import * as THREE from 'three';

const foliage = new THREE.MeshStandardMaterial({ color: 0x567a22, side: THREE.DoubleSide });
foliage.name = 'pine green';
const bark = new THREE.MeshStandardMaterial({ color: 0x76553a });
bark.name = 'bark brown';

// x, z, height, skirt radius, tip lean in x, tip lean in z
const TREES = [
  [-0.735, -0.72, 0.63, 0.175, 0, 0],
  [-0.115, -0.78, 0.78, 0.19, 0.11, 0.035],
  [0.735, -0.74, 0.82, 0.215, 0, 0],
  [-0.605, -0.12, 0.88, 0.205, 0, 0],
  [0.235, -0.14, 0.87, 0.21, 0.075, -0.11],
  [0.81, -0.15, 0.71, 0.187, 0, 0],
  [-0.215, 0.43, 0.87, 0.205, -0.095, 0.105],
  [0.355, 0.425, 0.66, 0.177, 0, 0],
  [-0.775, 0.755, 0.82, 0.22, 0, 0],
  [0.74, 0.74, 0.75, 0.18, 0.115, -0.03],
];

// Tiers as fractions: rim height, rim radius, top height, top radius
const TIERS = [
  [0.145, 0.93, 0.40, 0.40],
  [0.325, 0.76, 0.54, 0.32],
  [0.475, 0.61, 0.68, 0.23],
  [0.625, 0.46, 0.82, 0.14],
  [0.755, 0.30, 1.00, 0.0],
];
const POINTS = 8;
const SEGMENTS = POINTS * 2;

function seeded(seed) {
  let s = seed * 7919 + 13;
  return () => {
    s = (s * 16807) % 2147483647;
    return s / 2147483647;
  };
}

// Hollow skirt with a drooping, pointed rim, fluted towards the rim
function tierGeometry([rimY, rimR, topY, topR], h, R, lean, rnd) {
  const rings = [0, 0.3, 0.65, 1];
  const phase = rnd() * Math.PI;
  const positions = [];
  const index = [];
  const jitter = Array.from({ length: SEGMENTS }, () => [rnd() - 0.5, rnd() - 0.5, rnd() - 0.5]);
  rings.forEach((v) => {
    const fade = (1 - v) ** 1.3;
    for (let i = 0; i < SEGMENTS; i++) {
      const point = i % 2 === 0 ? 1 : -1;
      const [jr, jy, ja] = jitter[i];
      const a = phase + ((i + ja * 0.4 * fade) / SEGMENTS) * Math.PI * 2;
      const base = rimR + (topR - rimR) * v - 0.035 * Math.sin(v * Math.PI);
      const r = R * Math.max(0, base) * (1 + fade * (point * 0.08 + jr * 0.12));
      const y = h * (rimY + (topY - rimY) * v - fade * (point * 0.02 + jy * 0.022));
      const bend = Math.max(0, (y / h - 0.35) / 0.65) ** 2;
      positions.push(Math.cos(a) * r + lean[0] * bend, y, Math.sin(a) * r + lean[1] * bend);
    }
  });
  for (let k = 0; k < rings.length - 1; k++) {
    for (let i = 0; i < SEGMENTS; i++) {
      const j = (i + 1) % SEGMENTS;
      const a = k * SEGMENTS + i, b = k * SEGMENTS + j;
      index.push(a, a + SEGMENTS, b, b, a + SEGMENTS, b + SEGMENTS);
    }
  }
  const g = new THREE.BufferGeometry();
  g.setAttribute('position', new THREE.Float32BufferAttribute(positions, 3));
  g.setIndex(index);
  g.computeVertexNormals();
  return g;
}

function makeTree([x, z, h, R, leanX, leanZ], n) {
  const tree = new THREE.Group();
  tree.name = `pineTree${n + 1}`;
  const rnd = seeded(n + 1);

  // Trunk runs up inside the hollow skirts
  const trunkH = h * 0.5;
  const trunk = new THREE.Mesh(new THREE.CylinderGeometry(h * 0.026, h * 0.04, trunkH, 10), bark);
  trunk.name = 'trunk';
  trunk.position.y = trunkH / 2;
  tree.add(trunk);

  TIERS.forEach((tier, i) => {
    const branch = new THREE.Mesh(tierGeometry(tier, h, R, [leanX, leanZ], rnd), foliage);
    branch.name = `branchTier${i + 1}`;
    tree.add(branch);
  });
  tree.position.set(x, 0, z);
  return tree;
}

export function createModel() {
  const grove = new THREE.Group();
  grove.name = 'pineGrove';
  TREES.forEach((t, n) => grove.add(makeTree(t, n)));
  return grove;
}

> [What is expected]:
From the line that has "const base = rimR" through the line that has "const grove = new THREE.Group();", copy every line exactly as it appears above, and leave out all others.

> [Output of the task]:
      const base = rimR + (topR - rimR) * v - 0.035 * Math.sin(v * Math.PI);
      const r = R * Math.max(0, base) * (1 + fade * (point * 0.08 + jr * 0.12));
      const y = h * (rimY + (topY - rimY) * v - fade * (point * 0.02 + jy * 0.022));
      const bend = Math.max(0, (y / h - 0.35) / 0.65) ** 2;
      positions.push(Math.cos(a) * r + lean[0] * bend, y, Math.sin(a) * r + lean[1] * bend);
    }
  });
  for (let k = 0; k < rings.length - 1; k++) {
    for (let i = 0; i < SEGMENTS; i++) {
      const j = (i + 1) % SEGMENTS;
      const a = k * SEGMENTS + i, b = k * SEGMENTS + j;
      index.push(a, a + SEGMENTS, b, b, a + SEGMENTS, b + SEGMENTS);
    }
  }
  const g = new THREE.BufferGeometry();
  g.setAttribute('position', new THREE.Float32BufferAttribute(positions, 3));
  g.setIndex(index);
  g.computeVertexNormals();
  return g;
}

function makeTree([x, z, h, R, leanX, leanZ], n) {
  const tree = new THREE.Group();
  tree.name = `pineTree${n + 1}`;
  const rnd = seeded(n + 1);

  // Trunk runs up inside the hollow skirts
  const trunkH = h * 0.5;
  const trunk = new THREE.Mesh(new THREE.CylinderGeometry(h * 0.026, h * 0.04, trunkH, 10), bark);
  trunk.name = 'trunk';
  trunk.position.y = trunkH / 2;
  tree.add(trunk);

  TIERS.forEach((tier, i) => {
    const branch = new THREE.Mesh(tierGeometry(tier, h, R, [leanX, leanZ], rnd), foliage);
    branch.name = `branchTier${i + 1}`;
    tree.add(branch);
  });
  tree.position.set(x, 0, z);
  return tree;
}

export function createModel() {
  const grove = new THREE.Group();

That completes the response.